Some months ago, former national security adviser Zbigniew Brzezinski was explaining to a senior Bush administration official his plan for a phased withdrawal of US troops from Iraq over 12 months, in consultation with the Iraqis. “We’re going to do the same thing, the senior official confided, “but we’re going to call it victory.
This week it became official: The Bush administration’s Iraq policy is no longer “stay the course, but, in the phrase of White House spokesman Tony Snow, “a study in constant motion. The reality, as near as I can tell, is that the administration isn’t sure yet where to move after the November elections. Nor are most of the administration’s critics. Major newspapers carried editorials or op-eds this week advocating some version of “change the course, but they were vaporous when it came to details.
So what are the right guideposts for a gradual American withdrawal from Iraq? How can the United States, in its search for an exit, avoid compounding the mistakes it made in invading Iraq? To help light the way, we are blessed with a deus ex machina in the bipartisan Iraq Study Group, headed by former Secretary of State James A. Baker III and ex-congressman Lee Hamilton.
A starting point is to understand what the United States is actually doing in Iraq now. A strategy of phased withdrawal is already under way on paper. The latest affirmation was Tuesday’s proposal by Ambassador Zalmay Khalilzad and Gen. George Casey of a security timetable to transfer control to the Iraqis in 12 to 18 months. The plan envisions a “national compact among Iraq’s different factions. By the end of this year, they would agree on terms for demobilizing militias, sharing oil revenues and easing de-Baathification rules. It all looks sensible – on paper.
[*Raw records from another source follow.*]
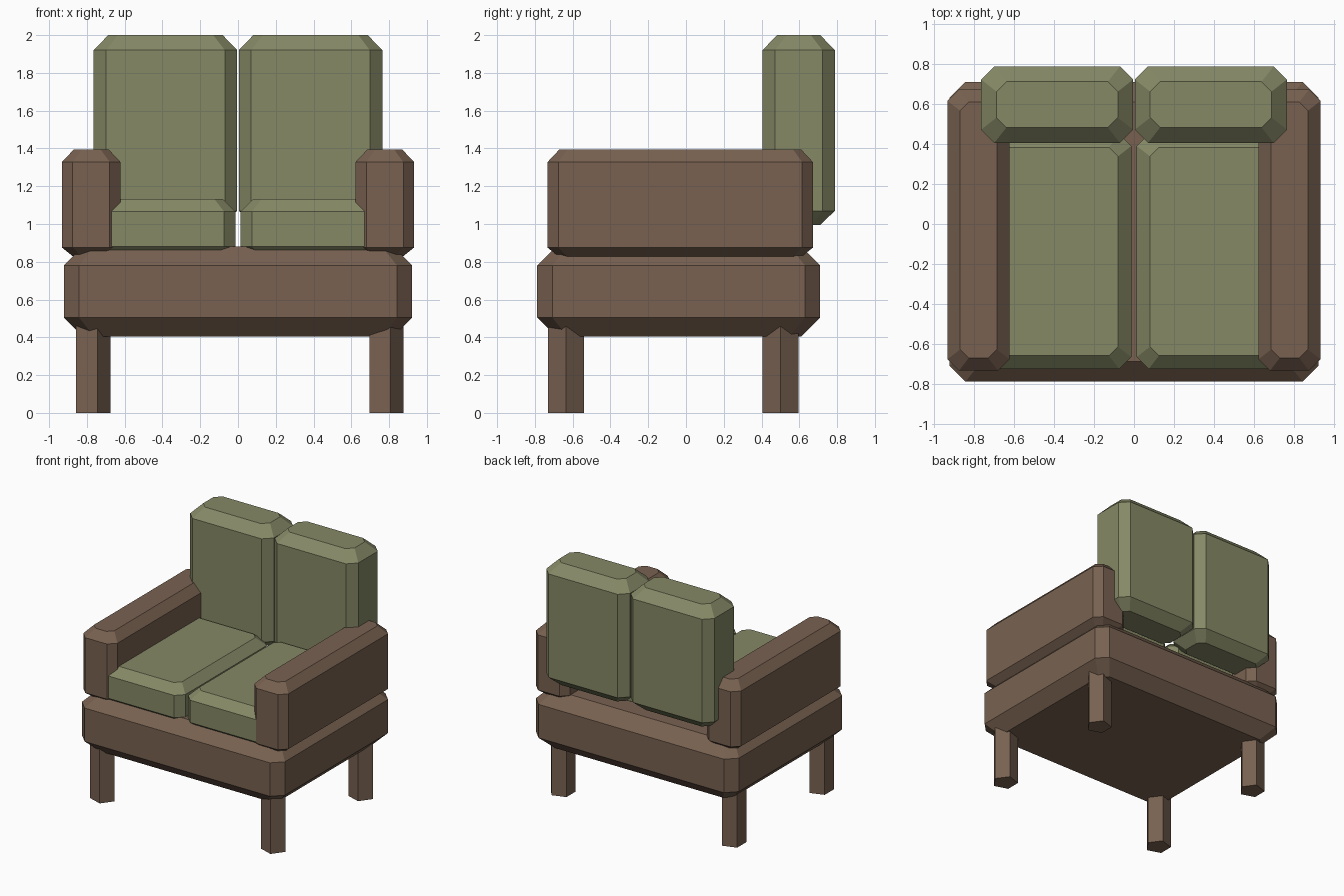
import bpy, bmesh, math

cube = bpy.data.objects.get("Cube")
if cube:
    bpy.data.objects.remove(cube)


def make_material(name, rgb):
    mat = bpy.data.materials.new(name)
    mat.use_nodes = True
    color = (*rgb, 1.0)
    mat.diffuse_color = color
    mat.node_tree.nodes["Principled BSDF"].inputs["Base Color"].default_value = color
    return mat


wood = make_material("brown wood", (0.188, 0.121, 0.081))
fabric = make_material("olive fabric", (0.238, 0.250, 0.133))


def loft(name, rings, mat):
    """Skin a stack of matching rings and cap both ends."""
    bm = bmesh.new()
    loops = [[bm.verts.new(p) for p in ring] for ring in rings]
    n = len(loops[0])
    for low, high in zip(loops, loops[1:]):
        for i in range(n):
            j = (i + 1) % n
            bm.faces.new((low[i], low[j], high[j], high[i]))
    bm.faces.new(loops[0][::-1])
    bm.faces.new(loops[-1])
    bmesh.ops.recalc_face_normals(bm, faces=bm.faces)
    mesh = bpy.data.meshes.new(name)
    bm.to_mesh(mesh)
    bm.free()
    mesh.materials.append(mat)
    obj = bpy.data.objects.new(name, mesh)
    bpy.context.collection.objects.link(obj)
    return obj


def cut_rectangle(xs, ys, z, inset, cut):
    """Rectangle with its four corners cut off."""
    x0, x1 = xs[0] + inset, xs[1] - inset
    y0, y1 = ys[0] + inset, ys[1] - inset
    return [(x0 + cut, y0, z), (x1 - cut, y0, z), (x1, y0 + cut, z), (x1, y1 - cut, z),
            (x1 - cut, y1, z), (x0 + cut, y1, z), (x0, y1 - cut, z), (x0, y0 + cut, z)]


def chamfered_block(name, xs, ys, zs, inset, cut, mat):
    """Cut-corner block; zs holds bottom, lower edge, upper edge and top."""
    end_cut = cut * 0.75
    rings = [cut_rectangle(xs, ys, zs[0], inset, end_cut),
             cut_rectangle(xs, ys, zs[1], 0, cut),
             cut_rectangle(xs, ys, zs[2], 0, cut),
             cut_rectangle(xs, ys, zs[3], inset, end_cut)]
    return loft(name, rings, mat)


def leg(name, cx, cy):
    """Five-sided straight leg."""
    angles = [math.tau * i / 5 for i in range(5)]
    rings = [[(cx + 0.1 * math.cos(a), cy + 0.1 * math.sin(a), z) for a in angles]
             for z in (0, 0.5)]
    return loft(name, rings, wood)


# Wide base frame
chamfered_block("base", (-0.922, 0.922), (-0.788, 0.71),
                (0.405, 0.505, 0.78, 0.88), 0.1, 0.08, wood)

for side, s in (("left", 1), ("right", -1)):
    def span(a, b):
        return tuple(sorted((s * a, s * b)))

    # Armrest
    chamfered_block(side + "_armrest", span(0.622, 0.932), (-0.733, 0.672),
                    (0.825, 0.875, 1.328, 1.395), 0.063, 0.057, wood)
    # Seat and back cushions
    chamfered_block(side + "_seat_cushion", span(0.013, 0.755), (-0.725, 0.45),
                    (0.82, 0.882, 1.065, 1.132), 0.067, 0.06, fabric)
    chamfered_block(side + "_back_cushion", span(0.004, 0.764), (0.405, 0.788),
                    (0.995, 1.07, 1.92, 2.0), 0.077, 0.066, fabric)
    # Front and back legs
    leg(side + "_front_leg", s * 0.776, -0.635)
    leg(side + "_back_leg", s * 0.776, 0.5)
The problem is that this approach hasn’t been working. Since January, Khalilzad has been prodding Iraqi leaders in the Green Zone to make precisely these compromises.
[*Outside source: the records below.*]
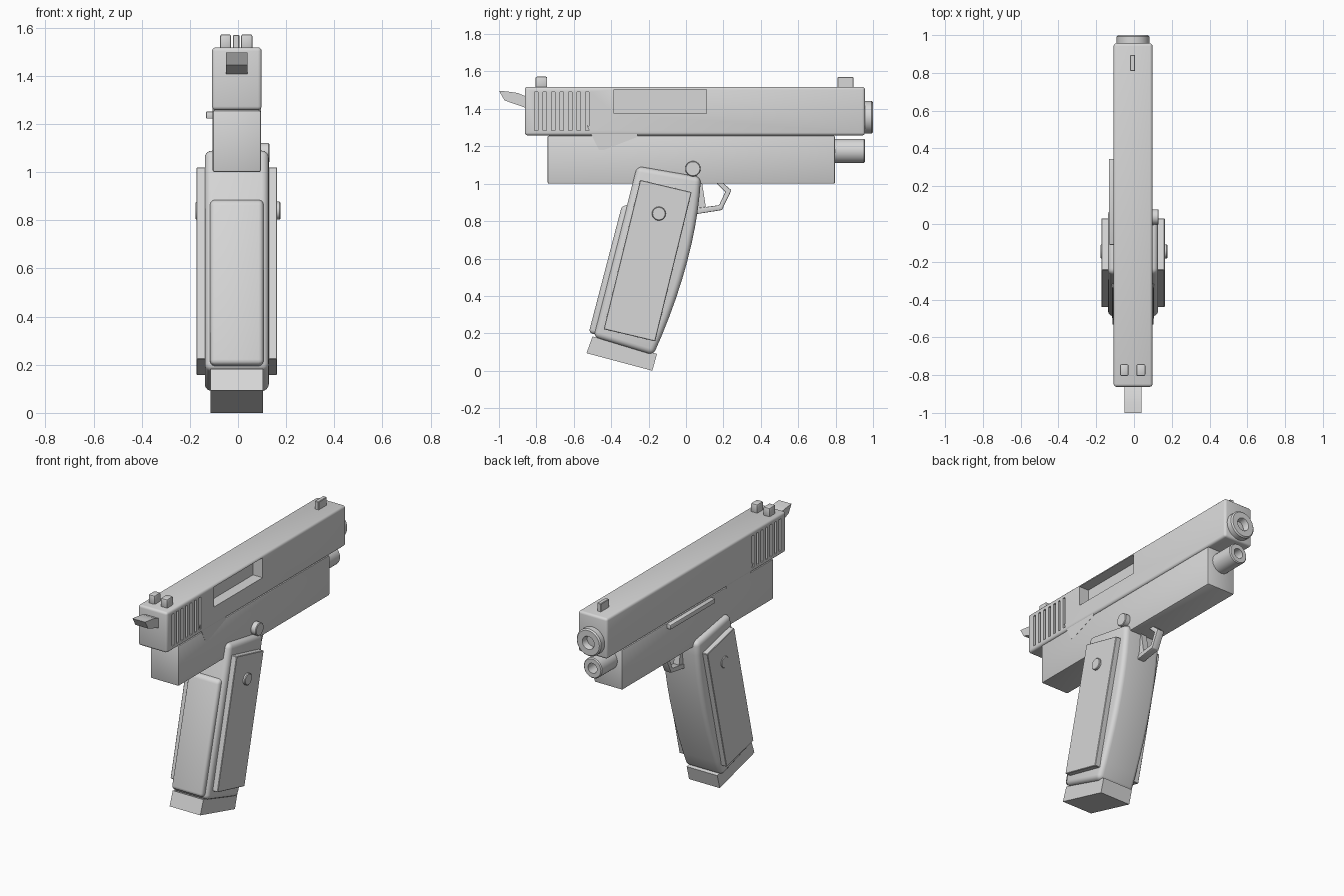
import bpy, bmesh, math
from mathutils import Vector

if "Cube" in bpy.data.objects:
    bpy.data.objects.remove(bpy.data.objects["Cube"])

CX = -0.005  # mid plane of the body

metal = bpy.data.materials.new("light grey")
metal.diffuse_color = (0.68, 0.68, 0.68, 1)
metal.use_nodes = True
metal.node_tree.nodes["Principled BSDF"].inputs["Base Color"].default_value = metal.diffuse_color


def finish(name, bm, bevel=0.0, segs=3, cutter=None):
    """Turn a bmesh into a named, bevelled, optionally carved, smooth-by-angle object."""
    bmesh.ops.recalc_face_normals(bm, faces=bm.faces)
    me = bpy.data.meshes.new(name)
    bm.to_mesh(me)
    bm.free()
    me.materials.append(metal)
    ob = bpy.data.objects.new(name, me)
    bpy.context.collection.objects.link(ob)
    bpy.ops.object.select_all(action='DESELECT')
    ob.select_set(True)
    bpy.context.view_layer.objects.active = ob
    if bevel:
        m = ob.modifiers.new("round", 'BEVEL')
        m.width, m.segments = bevel, segs
        m.limit_method, m.angle_limit = 'ANGLE', math.radians(35)
        bpy.ops.object.modifier_apply(modifier="round")
    if cutter:
        m = ob.modifiers.new("cut", 'BOOLEAN')
        m.operation, m.solver, m.object = 'DIFFERENCE', 'EXACT', cutter
        bpy.ops.object.modifier_apply(modifier="cut")
        bpy.data.objects.remove(cutter)
    bpy.ops.object.shade_smooth_by_angle(angle=math.radians(30))
    return ob


def add_prism(bm, pts, x0, x1):
    """Side profile of (y, z) points, extruded from x0 to x1."""
    f = bm.faces.new([bm.verts.new((x0, y, z)) for y, z in pts])
    r = bmesh.ops.extrude_face_region(bm, geom=[f])
    vs = [g for g in r["geom"] if isinstance(g, bmesh.types.BMVert)]
    bmesh.ops.translate(bm, verts=vs, vec=(x1 - x0, 0, 0))


def prism(name, pts, x0, x1, bevel=0.0, segs=3, cutter=None):
    bm = bmesh.new()
    add_prism(bm, pts, x0, x1)
    return finish(name, bm, bevel, segs, cutter)


def rect(y0, y1, z0, z1):
    return [(y0, z0), (y1, z0), (y1, z1), (y0, z1)]


def lathe(name, profile, origin, axis, steps=32):
    """Spin (radius, distance) points around an axis through origin."""
    bm = bmesh.new()
    a = Vector(axis)
    side = Vector((0, 0, 1))
    o = Vector(origin)
    vs = [bm.verts.new(o + side * r + a * d) for r, d in profile]
    es = [bm.edges.new(p) for p in zip(vs, vs[1:])]
    bmesh.ops.spin(bm, geom=vs + es, cent=o, axis=a, angle=2 * math.pi,
                   steps=steps, use_merge=True)
    bmesh.ops.remove_doubles(bm, verts=bm.verts, dist=1e-5)
    return finish(name, bm)


# Slide, carved with the side opening and the rear grip grooves on both sides
bm = bmesh.new()
add_prism(bm, rect(-0.385, 0.11, 1.375, 1.503), 0.03, 0.2)
for i in range(7):
    y = -0.80 + i * 0.0455
    for x in (CX - 0.103, CX + 0.103):
        add_prism(bm, rect(y - 0.009, y + 0.009, 1.285, 1.49), x - 0.014, x + 0.014)
cutter = finish("slide_cutter", bm)
cutter.hide_render = True
prism("slide", rect(-0.862, 0.957, 1.258, 1.518), CX - 0.103, CX + 0.103, 0.015, 3, cutter)

# Lower frame and the flush lever plate
prism("frame", rect(-0.74, 0.797, 1.0, 1.257), CX - 0.1, CX + 0.1, 0.008, 2)
prism("lever_plate", [(-0.53, 1.31), (-0.465, 1.18), (-0.44, 1.18), (-0.26, 1.25), (-0.26, 1.30)],
      CX - 0.101, CX + 0.101)
prism("side_catch", rect(-0.11, 0.345, 1.222, 1.252), -0.133, -0.09, 0.005, 2)

# Front tubes with bores
lathe("barrel", [(0, -0.2), (0.087, -0.2), (0.087, -0.008), (0.079, 0), (0.042, 0),
                 (0.038, -0.008), (0.038, -0.1), (0, -0.1)], (CX, 1.0, 1.355), (0, 1, 0))
lathe("lower_rod", [(0, -0.2), (0.065, -0.2), (0.065, -0.006), (0.059, 0), (0.032, 0),
                    (0.032, -0.1), (0, -0.1)], (CX, 0.957, 1.175), (0, 1, 0))

# Sights
for label, x0, x1 in (("left", -0.074, -0.029), ("right", 0.013, 0.06)):
    prism("rear_sight_" + label, rect(-0.805, -0.742, 1.51, 1.572), x0, x1, 0.008, 2)
prism("front_sight", rect(0.81, 0.895, 1.51, 1.57), -0.021, 0.006, 0.003, 1)

# Hammer
prism("hammer", [(-1.0, 1.497), (-0.97, 1.445), (-0.84, 1.40), (-0.84, 1.46), (-0.90, 1.485),
                 (-0.955, 1.493)], CX - 0.045, CX + 0.045)

# Grip with curved front edge
a, c, b = (0.08, 1.035), (0.058, 0.6), (-0.175, 0.083)
front = []
for i in range(11):
    t = i / 10
    front.append(tuple((1 - t) ** 2 * a[k] + 2 * t * (1 - t) * c[k] + t * t * b[k] for k in (0, 1)))
prism("grip", [(-0.262, 1.094)] + front + [(-0.495, 0.18)], CX - 0.133, CX + 0.133, 0.03, 4)
prism("backstrap", [(-0.27, 0.89), (-0.343, 0.882), (-0.52, 0.203), (-0.44, 0.183)],
      CX - 0.111, CX + 0.111, 0.02, 3)
prism("grip_base", [(-0.5, 0.183), (-0.532, 0.094), (-0.18, 0.0), (-0.155, 0.09)],
      CX - 0.109, CX + 0.109)

# Side panels with screws
panel = [(-0.245, 1.02), (0.03, 0.955), (-0.165, 0.157), (-0.44, 0.222)]
for label, s in (("left", -1), ("right", 1)):
    prism("grip_panel_" + label, panel, CX + s * 0.12, CX + s * 0.168, 0.003, 1)
    lathe("panel_screw_" + label, [(0, 0), (0.037, 0), (0.037, 0.033), (0.033, 0.037), (0, 0.037)],
          (s * 0.14, -0.145, 0.84), (s, 0, 0))

# Round button above the grip
lathe("side_button", [(0, 0), (0.041, 0), (0.041, 0.056), (0.037, 0.06), (0, 0.06)],
      (0.07, 0.037, 1.08), (1, 0, 0))

# Trigger and its guard
prism("trigger", [(0.06, 1.01), (0.085, 1.01), (0.106, 0.875), (0.05, 0.86)],
      CX - 0.02, CX + 0.02)
prism("trigger_guard", [(0.04, 0.835), (0.192, 0.859), (0.243, 0.965), (0.19, 1.01), (0.16, 1.005),
                        (0.21, 0.956), (0.177, 0.885), (0.04, 0.867)],
      CX - 0.025, CX + 0.025, 0.004, 2)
But out in the real world, the hopes for reconciliation have fallen apart, for a simple but terrifying reason: Iraq’s Sunnis and Shiites are so enraged that they have stopped believing that compromise is possible. In a country where victims are found every morning with holes drilled in their heads, the logic is kill or be killed.
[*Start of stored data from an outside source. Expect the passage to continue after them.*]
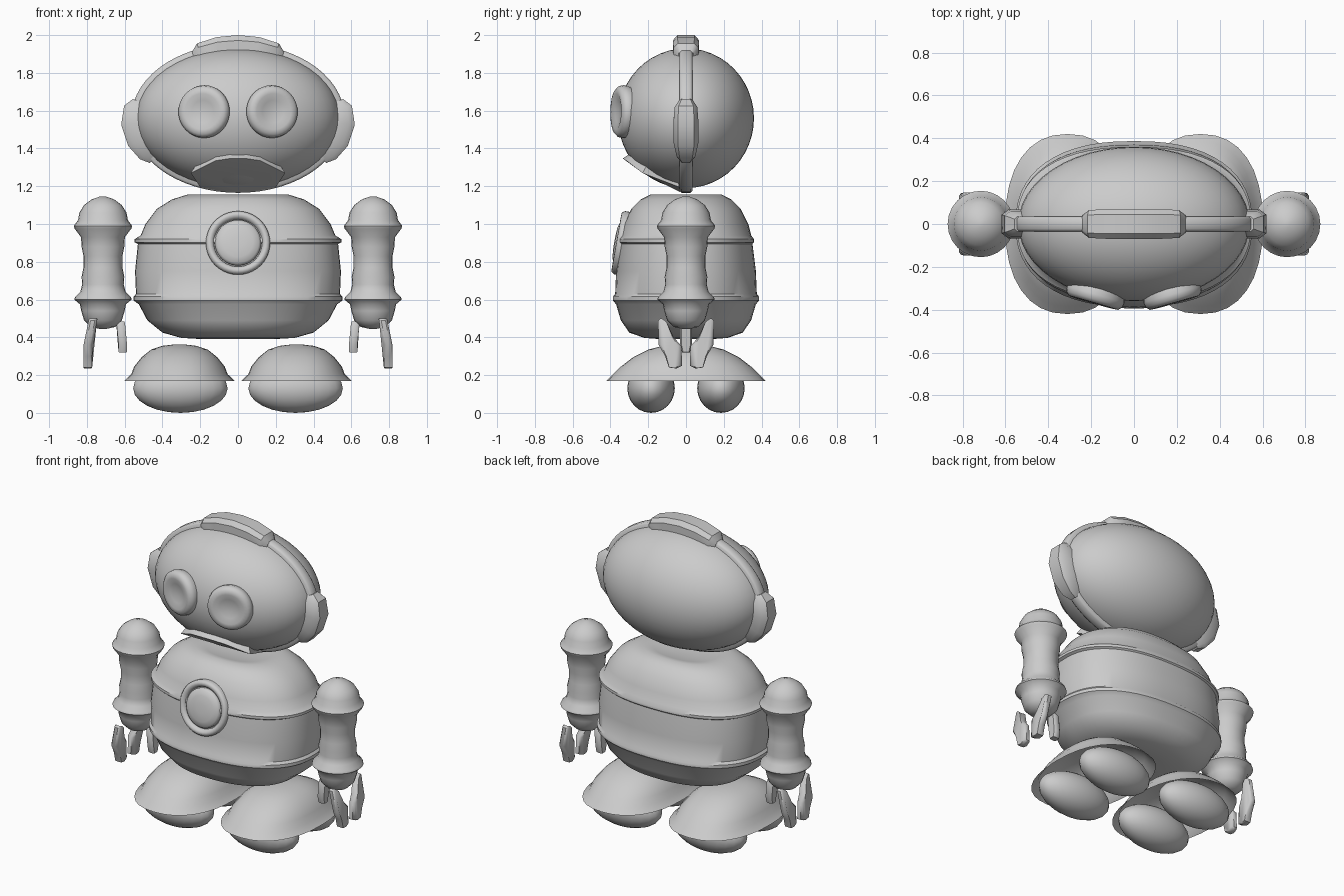
import bpy, bmesh
from math import sin, cos, pi, radians, copysign
from mathutils import Matrix, Vector

cube = bpy.data.objects.get("Cube")
if cube:
    bpy.data.objects.remove(cube, do_unlink=True)

grey = bpy.data.materials.new("plain_grey")
grey.use_nodes = True
GREY = (0.6, 0.6, 0.6, 1)
grey.diffuse_color = GREY
grey.node_tree.nodes["Principled BSDF"].inputs["Base Color"].default_value = GREY

SIDES = (("left", 1), ("right", -1))


def finish(name, bm, matrix=None, angle=45):
    bmesh.ops.recalc_face_normals(bm, faces=bm.faces)
    mesh = bpy.data.meshes.new(name)
    bm.to_mesh(mesh)
    bm.free()
    ob = bpy.data.objects.new(name, mesh)
    bpy.context.collection.objects.link(ob)
    mesh.materials.append(grey)
    if matrix:
        ob.matrix_world = matrix
    bpy.ops.object.select_all(action='DESELECT')
    ob.select_set(True)
    bpy.context.view_layer.objects.active = ob
    bpy.ops.object.shade_smooth_by_angle(angle=radians(angle))
    return ob


def skin(bm, rings, closed=False):
    pairs = list(zip(rings, rings[1:]))
    if closed:
        pairs.append((rings[-1], rings[0]))
    for a, b in pairs:
        for i in range(len(a)):
            j = (i + 1) % len(a)
            bm.faces.new((a[i], a[j], b[j], b[i]))


def loft(name, profile, matrix=None, power=2.0, segs=32, cap_start=True, angle=45):
    """Stack of superellipse rings, each (rx, ry, z)."""
    bm = bmesh.new()
    rings = []
    for rx, ry, z in profile:
        ring = []
        for i in range(segs):
            t = 2 * pi * i / segs
            c, s = cos(t), sin(t)
            ring.append(bm.verts.new((rx * copysign(abs(c) ** (2 / power), c),
                                      ry * copysign(abs(s) ** (2 / power), s), z)))
        rings.append(ring)
    skin(bm, rings)
    bm.faces.new(rings[-1])
    if cap_start:
        bm.faces.new(rings[0])
    return finish(name, bm, matrix, angle)


def lathe(name, profile, matrix=None, segs=24, angle=50):
    return loft(name, [(r, r, z) for r, z in profile], matrix, segs=segs, angle=angle)


def ball(name, centre, radii, segs=32):
    bm = bmesh.new()
    bmesh.ops.create_uvsphere(bm, u_segments=segs, v_segments=segs // 2, radius=1)
    bmesh.ops.scale(bm, vec=radii, verts=bm.verts)
    return finish(name, bm, Matrix.Translation(centre))


HEAD_C, HEAD_R = Vector((0, 0, 1.56)), Vector((0.54, 0.36, 0.37))


def strap(name, stations, closed=False, angle=40):
    """Raised strip over the head: stations are (degrees, height, half width)."""
    bm = bmesh.new()
    rings = []
    for deg, h, w in stations:
        c, s = cos(radians(deg)), sin(radians(deg))
        base = HEAD_C + Vector((HEAD_R.x * c, 0, HEAD_R.z * s))
        out = Vector((c / HEAD_R.x, 0, s / HEAD_R.z)).normalized()
        section = ((-w, -.03), (-w, h * .6), (-w * .65, h),
                   (w * .65, h), (w, h * .6), (w, -.03))
        rings.append([bm.verts.new(base + out * k + Vector((0, y, 0))) for y, k in section])
    skin(bm, rings, closed)
    if not closed:
        bm.faces.new(rings[0])
        bm.faces.new(rings[-1])
    return finish(name, bm, angle=angle)


# Head with its surrounding ridge, crest and ears
ball("head", HEAD_C, HEAD_R, 48)
strap("head_ridge", [(d, .025, .035) for d in range(0, 360, 6)], closed=True, angle=60)
strap("head_crest", [(64, .02, .04), (68, .055, .065), (79, .067, .07), (90, .07, .07),
                     (101, .067, .07), (112, .055, .065), (116, .02, .04)])
ear = [(-35, .035, .03), (-29, .06, .05), (-18, .075, .065), (-4, .08, .067),
       (8, .07, .06), (14, .035, .035)]
strap("left_ear", ear)
strap("right_ear", [(180 - d, h, w) for d, h, w in ear])

# Flat-bottomed jaw under the face
bm = bmesh.new()
for s in (1, -1):
    for x, y, z in ((.04, -.335, 1.347), (.12, -.315, 1.335), (.25, -.23, 1.27),
                    (.2, -.035, 1.195), (.05, -.03, 1.168), (.1, -.1, 1.5)):
        bm.verts.new((x * s, y, z))
bmesh.ops.convex_hull(bm, input=bm.verts)
finish("jaw", bm, angle=30)

# Round eyes with a shallow dimple
for side, s in SIDES:
    turn = Matrix.Rotation(radians(16 * s), 4, 'Z') @ Matrix.Rotation(radians(89), 4, 'X')
    lathe(side + "_eye", [(.11, -.08), (.13, -.04), (.14, -.005), (.136, .018), (.12, .034),
                          (.095, .036), (.06, .025), (.02, .018)],
          Matrix.Translation((.18 * s, -.335, 1.595)) @ turn, segs=32, angle=60)

# Torso with two raised seams and a dished neck
loft("torso", [(.18, .13, .39), (.3, .22, .397), (.4, .3, .425), (.48, .345, .49),
               (.525, .37, .575), (.553, .387, .595), (.553, .387, .615), (.54, .375, .63),
               (.545, .37, .75), (.53, .352, .895), (.547, .36, .903), (.547, .36, .92),
               (.515, .345, .94), (.49, .33, 1), (.43, .29, 1.08), (.35, .24, 1.13),
               (.27, .19, 1.155), (.2, .14, 1.145), (.08, .06, 1.13)],
     power=2.35, segs=56, angle=40)

# Chest collar and button
chest = Matrix.Translation((0, -.347, .9)) @ Matrix.Rotation(radians(80), 4, 'X')
lathe("chest_collar", [(.17, -.06), (.17, .005), (.16, .02), (.145, .022), (.13, .01), (.125, -.01)],
      chest, 40)
lathe("chest_button", [(.12, -.03), (.122, .008), (.11, .02), (.08, .029), (.03, .033)], chest, 40)


def finger(name, outline, x_at, thick, s, cx=0):
    """Flat paddle: side outline extruded across x and bent by x_at(z)."""
    bm = bmesh.new()
    rings = []
    for dx, k in ((-.5, .75), (-.25, 1), (.25, 1), (.5, .75)):
        my = sum(y for y, z in outline) / len(outline)
        mz = sum(z for y, z in outline) / len(outline)
        rings.append([bm.verts.new((s * (x_at(z) + dx * thick),
                                    my + (y - my) * k, mz + (z - mz) * (.94 + .06 * k)))
                      for y, z in outline])
    skin(bm, rings)
    bm.faces.new(rings[0])
    bm.faces.new(rings[-1])
    finish(name, bm, angle=50)


PADDLE = [(.02, .25), (.05, .235), (.09, .24), (.11, .30), (.145, .36), (.148, .49),
          (.135, .5), (.105, .48), (.065, .4), (.025, .355)]
THUMB = [(-.02, .32), (.02, .32), (.032, .36), (.032, .46), (.015, .485),
         (-.015, .485), (-.032, .46), (-.032, .36)]

for side, s in SIDES:
    # Arm: shoulder cap, waisted sleeve, wrist ridge and rounded end
    lathe(side + "_arm", [(.02, .445), (.065, .455), (.1, .49), (.115, .54), (.122, .575),
                          (.152, .6), (.148, .613), (.12, .64), (.11, .68), (.113, .72),
                          (.103, .77), (.103, .83), (.113, .88), (.116, .93), (.15, .975),
                          (.155, .99), (.132, 1.02), (.125, 1.06), (.1, 1.1), (.06, 1.13),
                          (.015, 1.146)],
          Matrix.Translation((.715 * s, 0, 0)))
    # Two outer fingers and a thumb on the body side
    bend = lambda z: .795 - max(0, z - .36) * .2
    finger(side + "_front_finger", [(-y, z) for y, z in PADDLE], bend, .045, s)
    finger(side + "_back_finger", PADDLE, bend, .045, s)
    finger(side + "_thumb", THUMB, lambda z: .61 + max(0, z - .4) * .15, .045, s)

    # Foot: open flared shell over two rollers
    loft(side + "_foot_shell", [(.292, .42, .17), (.255, .385, .205), (.24, .345, .245),
                                (.2, .28, .295), (.15, .2, .335), (.09, .12, .355),
                                (.03, .04, .362)],
         Matrix.Translation((.31 * s, 0, 0)), power=2.3, cap_start=False, angle=60)
    for end, y in (("front", -.185), ("back", .185)):
        ball(side + "_" + end + "_roller", (.305 * s, y, .13), (.25, .126, .13), 24)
How will withdrawal plans deal with the reality of this sectarian hatred? The administration’s answer has been to try to build up the Iraqi military so it can impose a monopoly of force. But that hasn’t been working, either. The Iraqi troops simply can’t match the brutality of the insurgents and death squads. The US military can do the job, but the cost in American lives is becoming unacceptable. If we are serious about a withdrawal timetable, we will have to accept Iraqi solutions, ragged and violent though they may be.
In the weeks after the election, the debate in Washington will focus on two promising exit ramps. But it’s important not to attach unrealistic hopes to either one.
The first path is a more federal Iraq – with power devolved to the Shiite, Sunni and Kurdish regions. But this presupposes a national government that is strong enough to formulate rules for, say, the sharing of oil revenues. If such a national framework existed, Iraq wouldn’t be such a mess in the first place. Another tricky problem is stabilizing the Sunni areas that would be a potential safe haven for terrorists. If the Iraqi Army can’t control these areas, the only alternative may be, in effect, a Sunni militia drawn from the ranks of the insurgency. US officials have been meeting secretly outside Iraq with insurgent leaders, in an effort to draw them into such a framework.
The second exit ramp passes through Iran and Syria. Talking with Tehran and Damascus could be helpful in stabilizing Iraq, but we should recognize at the outset that their influence is limited and that it may carry an unacceptable price. Iran’s goal in Iraq is a decisive Shiite victory and Sunni submission, but that’s a formula for continuing civil war, and in any event, it’s not an agenda the US should endorse. Syria could be helpful in curbing Al-Qaeda in Iraq, but there are limits and drawbacks to Syrian power, as was clear during its long and brutal occupation of Lebanon.
The real opportunity presented by the Baker-Hamilton process is that it’s bipartisan. To get most American troops out of Iraq over the next year will require more patience at home, and a lot less partisan bickering. And our politicians will need strong stomachs: They must manage an orderly retreat under fire. There is a path out of this mess, but we will be lying if we call it victory.
Syndicated columnist David Ignatius is published regularly by THE DAILY STAR.